the late 2018 Bushfires and Heatwave event, the Bureau of Meteorology (BoM)
issued Special Climate Statement (SCS) 67, titled ‘An extreme heatwave on the
tropical Queensland coast’. QFES worked collaboratively to contribute
information relating to the bushfire event and reviewed an analysis of the fire
weather during the event.
publication initiated the co-authoring of study between the BoM Climate
Services Division and QFES to examine observed fire weather trends, and climate
change projections (where practicable) for Queensland. This is to ensure the
continued expansion of the evidence base that informs strategic and operational
decision-making and planning.
report titled ‘Changes to Fire Weather in Queensland’ describes the long-term
changes in fire-weather conditions for Queensland across the period 1950-2018,
including an assessment of Forest Fire Danger Index (FFDI) and other relevant
climatic variables (rainfall, temperature).
report provides a whole of State perspective and summaries for the nine climate
sub-regions within Queensland. Analyses has also been conducted across the
1989-2018 period to provide additional spatial analysis for the most recent
30-year period and allow for the examination of temporal patterns, i.e. recent
versus longer term fire weather trends.
selection of key findings found in the executive summary include:
averaged maximum temperatures have risen across the period 1950-2018 for
most of the State;
rainfall has risen over most of the far west and far north of the State,
but has declined across the remainder of the state particularly on the
accumulated FFDI, highest daily FFDI and incidence of days greater than
or equal to FFDI 25 has risen across most of the state, particularly in
greater than or equal to FFDI 25 are occurring earlier in Spring and in
the case of the South West on occasion in late Winter. Thus, fire seasons
are starting earlier and in some cases finishing later;
fire weather characteristics have not been uniform for the period
1950-2018, changes have been more rapid in recent decades (1989-2018);
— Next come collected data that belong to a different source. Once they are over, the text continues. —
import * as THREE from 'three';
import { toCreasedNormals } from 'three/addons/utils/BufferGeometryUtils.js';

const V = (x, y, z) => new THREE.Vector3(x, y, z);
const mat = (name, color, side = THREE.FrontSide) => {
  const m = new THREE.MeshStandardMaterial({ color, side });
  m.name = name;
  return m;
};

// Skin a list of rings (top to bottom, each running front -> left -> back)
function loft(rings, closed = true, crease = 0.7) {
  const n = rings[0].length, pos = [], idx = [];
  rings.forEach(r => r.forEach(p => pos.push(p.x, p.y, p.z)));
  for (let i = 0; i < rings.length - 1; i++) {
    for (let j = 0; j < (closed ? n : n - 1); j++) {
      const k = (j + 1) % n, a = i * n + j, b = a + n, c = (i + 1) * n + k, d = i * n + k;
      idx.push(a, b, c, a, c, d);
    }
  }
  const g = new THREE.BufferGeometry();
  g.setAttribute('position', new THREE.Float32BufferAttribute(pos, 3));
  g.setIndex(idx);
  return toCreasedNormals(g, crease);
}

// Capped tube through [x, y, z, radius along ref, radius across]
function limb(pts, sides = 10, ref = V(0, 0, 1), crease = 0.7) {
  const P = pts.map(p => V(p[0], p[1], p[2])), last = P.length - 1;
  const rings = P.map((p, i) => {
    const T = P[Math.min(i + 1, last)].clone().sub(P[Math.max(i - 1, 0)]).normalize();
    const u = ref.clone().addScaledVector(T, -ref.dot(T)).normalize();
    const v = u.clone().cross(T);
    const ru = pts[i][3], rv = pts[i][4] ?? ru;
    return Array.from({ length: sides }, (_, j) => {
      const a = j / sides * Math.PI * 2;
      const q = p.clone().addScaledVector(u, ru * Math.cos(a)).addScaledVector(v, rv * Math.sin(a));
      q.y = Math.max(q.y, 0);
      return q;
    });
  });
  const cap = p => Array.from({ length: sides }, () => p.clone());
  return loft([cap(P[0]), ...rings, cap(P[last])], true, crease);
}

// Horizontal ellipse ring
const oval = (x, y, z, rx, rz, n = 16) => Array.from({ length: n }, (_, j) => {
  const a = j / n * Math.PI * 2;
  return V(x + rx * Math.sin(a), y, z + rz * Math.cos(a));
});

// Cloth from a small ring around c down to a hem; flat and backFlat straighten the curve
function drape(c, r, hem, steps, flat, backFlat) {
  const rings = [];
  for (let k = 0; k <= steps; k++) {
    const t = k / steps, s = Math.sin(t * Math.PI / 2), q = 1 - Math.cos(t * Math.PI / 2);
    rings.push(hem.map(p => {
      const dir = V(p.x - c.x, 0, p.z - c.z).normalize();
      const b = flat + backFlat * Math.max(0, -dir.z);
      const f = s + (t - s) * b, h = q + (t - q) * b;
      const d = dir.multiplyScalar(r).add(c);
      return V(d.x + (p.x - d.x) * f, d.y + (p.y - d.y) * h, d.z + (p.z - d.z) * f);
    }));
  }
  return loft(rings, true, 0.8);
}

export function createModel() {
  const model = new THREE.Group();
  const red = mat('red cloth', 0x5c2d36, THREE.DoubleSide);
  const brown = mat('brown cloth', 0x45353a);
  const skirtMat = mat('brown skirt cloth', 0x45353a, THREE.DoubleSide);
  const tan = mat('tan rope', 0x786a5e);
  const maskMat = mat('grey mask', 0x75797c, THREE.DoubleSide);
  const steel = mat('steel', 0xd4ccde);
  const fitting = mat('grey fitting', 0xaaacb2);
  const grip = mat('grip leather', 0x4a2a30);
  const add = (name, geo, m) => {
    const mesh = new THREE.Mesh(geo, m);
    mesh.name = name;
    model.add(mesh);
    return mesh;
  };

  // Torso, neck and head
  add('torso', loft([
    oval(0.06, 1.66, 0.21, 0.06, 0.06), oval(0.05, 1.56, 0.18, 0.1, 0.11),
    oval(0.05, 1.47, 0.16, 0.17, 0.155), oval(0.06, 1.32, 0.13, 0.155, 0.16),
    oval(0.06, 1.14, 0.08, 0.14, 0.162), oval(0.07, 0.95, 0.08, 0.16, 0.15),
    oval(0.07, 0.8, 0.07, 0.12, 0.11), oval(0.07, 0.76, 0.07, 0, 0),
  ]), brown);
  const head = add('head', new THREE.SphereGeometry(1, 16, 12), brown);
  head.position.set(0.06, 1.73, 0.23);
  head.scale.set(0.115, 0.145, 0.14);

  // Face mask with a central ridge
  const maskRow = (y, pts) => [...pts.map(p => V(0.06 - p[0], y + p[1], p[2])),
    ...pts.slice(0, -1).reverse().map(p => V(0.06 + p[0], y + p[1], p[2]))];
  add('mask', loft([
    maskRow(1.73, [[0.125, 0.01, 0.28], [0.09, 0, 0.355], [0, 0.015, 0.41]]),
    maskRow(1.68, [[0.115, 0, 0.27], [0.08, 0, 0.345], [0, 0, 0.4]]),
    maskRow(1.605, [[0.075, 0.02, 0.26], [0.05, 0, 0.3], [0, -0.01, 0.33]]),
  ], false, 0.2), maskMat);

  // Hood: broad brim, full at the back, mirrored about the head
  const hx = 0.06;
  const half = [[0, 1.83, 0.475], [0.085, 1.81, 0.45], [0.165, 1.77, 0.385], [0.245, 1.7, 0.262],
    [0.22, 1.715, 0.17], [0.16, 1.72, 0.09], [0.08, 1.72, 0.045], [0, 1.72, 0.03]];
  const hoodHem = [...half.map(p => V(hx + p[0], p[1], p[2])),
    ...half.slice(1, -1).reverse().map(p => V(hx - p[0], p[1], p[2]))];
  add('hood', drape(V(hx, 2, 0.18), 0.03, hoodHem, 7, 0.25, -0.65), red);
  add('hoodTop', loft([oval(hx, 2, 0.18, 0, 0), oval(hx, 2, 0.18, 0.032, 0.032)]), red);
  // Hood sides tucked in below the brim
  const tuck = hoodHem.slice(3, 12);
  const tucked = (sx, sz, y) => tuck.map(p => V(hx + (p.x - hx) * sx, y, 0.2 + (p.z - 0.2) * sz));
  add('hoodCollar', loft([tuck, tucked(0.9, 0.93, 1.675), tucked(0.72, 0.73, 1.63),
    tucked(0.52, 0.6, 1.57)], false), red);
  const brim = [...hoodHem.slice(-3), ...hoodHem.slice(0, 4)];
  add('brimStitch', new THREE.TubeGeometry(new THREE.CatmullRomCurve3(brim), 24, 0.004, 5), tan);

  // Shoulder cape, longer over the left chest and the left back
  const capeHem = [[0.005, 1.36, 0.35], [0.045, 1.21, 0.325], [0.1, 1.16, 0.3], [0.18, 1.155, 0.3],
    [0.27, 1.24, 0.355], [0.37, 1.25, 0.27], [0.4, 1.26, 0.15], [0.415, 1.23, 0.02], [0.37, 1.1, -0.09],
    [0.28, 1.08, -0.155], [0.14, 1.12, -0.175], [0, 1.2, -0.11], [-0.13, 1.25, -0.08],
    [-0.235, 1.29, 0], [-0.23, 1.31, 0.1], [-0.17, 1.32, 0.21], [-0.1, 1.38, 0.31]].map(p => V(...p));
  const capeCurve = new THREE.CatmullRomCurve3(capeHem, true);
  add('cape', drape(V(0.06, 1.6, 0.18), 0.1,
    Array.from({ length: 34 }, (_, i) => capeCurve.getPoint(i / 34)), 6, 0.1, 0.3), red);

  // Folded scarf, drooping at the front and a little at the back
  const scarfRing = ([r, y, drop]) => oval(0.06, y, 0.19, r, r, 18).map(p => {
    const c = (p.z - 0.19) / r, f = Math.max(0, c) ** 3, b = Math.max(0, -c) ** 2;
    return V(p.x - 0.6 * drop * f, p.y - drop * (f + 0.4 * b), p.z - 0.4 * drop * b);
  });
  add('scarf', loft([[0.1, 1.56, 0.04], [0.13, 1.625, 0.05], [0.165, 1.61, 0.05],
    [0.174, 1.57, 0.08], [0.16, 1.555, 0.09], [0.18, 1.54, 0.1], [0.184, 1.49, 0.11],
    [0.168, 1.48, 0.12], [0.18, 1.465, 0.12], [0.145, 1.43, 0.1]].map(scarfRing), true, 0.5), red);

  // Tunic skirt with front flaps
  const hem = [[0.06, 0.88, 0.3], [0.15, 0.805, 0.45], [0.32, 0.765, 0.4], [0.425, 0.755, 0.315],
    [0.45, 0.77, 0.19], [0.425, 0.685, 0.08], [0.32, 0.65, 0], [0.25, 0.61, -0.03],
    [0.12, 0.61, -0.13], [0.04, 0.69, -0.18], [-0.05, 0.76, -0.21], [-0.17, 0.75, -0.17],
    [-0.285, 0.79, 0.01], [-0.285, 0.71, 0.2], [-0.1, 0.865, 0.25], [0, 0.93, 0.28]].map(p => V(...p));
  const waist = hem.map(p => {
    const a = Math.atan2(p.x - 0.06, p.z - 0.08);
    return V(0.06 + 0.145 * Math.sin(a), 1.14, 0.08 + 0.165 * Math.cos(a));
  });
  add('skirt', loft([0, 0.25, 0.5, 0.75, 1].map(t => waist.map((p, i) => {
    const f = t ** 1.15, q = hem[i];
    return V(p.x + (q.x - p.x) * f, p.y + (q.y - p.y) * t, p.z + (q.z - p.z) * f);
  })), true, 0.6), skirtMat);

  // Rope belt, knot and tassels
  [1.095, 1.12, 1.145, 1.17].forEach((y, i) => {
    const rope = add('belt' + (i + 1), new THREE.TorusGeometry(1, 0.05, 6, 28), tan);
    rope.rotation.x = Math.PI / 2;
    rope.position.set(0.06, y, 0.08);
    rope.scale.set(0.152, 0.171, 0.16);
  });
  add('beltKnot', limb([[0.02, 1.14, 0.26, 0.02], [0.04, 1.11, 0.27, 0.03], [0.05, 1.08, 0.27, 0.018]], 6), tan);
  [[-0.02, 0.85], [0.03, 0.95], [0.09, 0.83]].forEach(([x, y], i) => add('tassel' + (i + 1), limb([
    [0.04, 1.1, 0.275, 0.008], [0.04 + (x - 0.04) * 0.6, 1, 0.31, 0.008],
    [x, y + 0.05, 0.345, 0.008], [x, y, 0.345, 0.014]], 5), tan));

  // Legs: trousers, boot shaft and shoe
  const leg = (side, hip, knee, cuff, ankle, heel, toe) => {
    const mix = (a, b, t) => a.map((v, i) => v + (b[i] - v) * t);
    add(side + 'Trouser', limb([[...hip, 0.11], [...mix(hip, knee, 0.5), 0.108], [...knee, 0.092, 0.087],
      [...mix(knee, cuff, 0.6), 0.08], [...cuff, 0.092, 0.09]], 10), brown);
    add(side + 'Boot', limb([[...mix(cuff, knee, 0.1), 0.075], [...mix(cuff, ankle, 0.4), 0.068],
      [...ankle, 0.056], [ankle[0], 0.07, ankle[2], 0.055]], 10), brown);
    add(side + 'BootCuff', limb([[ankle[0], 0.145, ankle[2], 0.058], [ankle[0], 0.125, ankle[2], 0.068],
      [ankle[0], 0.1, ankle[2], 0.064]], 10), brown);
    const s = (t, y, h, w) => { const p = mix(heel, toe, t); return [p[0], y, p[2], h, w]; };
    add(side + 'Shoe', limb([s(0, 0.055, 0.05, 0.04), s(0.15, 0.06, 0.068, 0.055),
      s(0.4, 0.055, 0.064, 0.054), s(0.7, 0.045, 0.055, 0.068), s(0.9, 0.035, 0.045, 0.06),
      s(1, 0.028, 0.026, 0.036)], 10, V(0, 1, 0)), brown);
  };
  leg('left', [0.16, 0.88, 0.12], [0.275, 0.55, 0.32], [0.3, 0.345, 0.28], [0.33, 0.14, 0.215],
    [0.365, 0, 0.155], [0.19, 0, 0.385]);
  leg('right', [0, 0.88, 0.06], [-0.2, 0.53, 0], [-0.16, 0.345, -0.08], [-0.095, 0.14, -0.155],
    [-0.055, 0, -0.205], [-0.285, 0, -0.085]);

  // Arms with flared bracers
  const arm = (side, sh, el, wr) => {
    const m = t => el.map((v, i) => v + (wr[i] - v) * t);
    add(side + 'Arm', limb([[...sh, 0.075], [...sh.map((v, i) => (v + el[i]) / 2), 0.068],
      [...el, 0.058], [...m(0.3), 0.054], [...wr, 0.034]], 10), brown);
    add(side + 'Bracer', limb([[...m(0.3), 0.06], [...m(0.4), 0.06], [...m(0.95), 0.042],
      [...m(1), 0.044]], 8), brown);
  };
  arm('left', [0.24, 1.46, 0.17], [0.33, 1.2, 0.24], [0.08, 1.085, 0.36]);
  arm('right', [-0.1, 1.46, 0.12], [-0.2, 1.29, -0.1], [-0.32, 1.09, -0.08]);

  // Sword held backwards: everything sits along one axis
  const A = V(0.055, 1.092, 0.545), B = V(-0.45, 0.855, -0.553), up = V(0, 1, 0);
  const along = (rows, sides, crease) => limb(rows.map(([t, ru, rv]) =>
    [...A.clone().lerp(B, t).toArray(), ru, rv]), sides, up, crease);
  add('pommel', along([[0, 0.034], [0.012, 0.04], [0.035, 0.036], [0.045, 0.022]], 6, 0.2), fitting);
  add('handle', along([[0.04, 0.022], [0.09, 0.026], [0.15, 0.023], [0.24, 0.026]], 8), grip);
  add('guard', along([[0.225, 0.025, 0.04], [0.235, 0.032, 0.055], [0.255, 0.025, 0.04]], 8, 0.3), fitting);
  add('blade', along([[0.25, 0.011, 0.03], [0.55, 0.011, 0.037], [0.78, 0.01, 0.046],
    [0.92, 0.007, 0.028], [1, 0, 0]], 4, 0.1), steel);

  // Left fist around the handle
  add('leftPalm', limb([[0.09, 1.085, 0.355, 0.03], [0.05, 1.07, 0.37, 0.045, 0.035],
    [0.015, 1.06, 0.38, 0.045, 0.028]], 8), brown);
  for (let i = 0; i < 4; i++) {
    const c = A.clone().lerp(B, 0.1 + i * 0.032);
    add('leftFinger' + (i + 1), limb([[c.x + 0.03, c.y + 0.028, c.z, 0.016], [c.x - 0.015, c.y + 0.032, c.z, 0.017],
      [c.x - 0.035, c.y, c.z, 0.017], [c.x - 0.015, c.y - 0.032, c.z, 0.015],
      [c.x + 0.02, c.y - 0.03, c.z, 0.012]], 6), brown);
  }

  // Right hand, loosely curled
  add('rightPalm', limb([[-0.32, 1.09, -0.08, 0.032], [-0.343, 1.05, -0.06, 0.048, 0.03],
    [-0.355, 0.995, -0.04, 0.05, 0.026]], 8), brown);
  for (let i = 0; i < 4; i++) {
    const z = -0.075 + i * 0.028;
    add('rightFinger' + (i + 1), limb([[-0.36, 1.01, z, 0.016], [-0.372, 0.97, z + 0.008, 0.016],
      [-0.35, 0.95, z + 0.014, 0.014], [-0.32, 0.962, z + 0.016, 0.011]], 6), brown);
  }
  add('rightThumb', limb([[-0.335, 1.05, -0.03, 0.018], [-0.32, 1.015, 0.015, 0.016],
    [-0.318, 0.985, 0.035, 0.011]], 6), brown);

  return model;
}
associated study examining FFDI trends using climate change projections
indicate that the trends observed are likely to continue.
the diversity of Queensland’s climate regions, state-wide trends must be
treated with caution when using them to describe the trends within any one
climate region, e.g. for the State as whole the in-active period of the year
for fire weather appears to be narrowing, but this is representative of the
active period starting earlier in some regions and ending later in others.
Changes to Fire Weather in Queensland (PDF 8MB)
A report from the Australian Bureau of Meteorology, prepared for Queensland Fire and Emergency Services.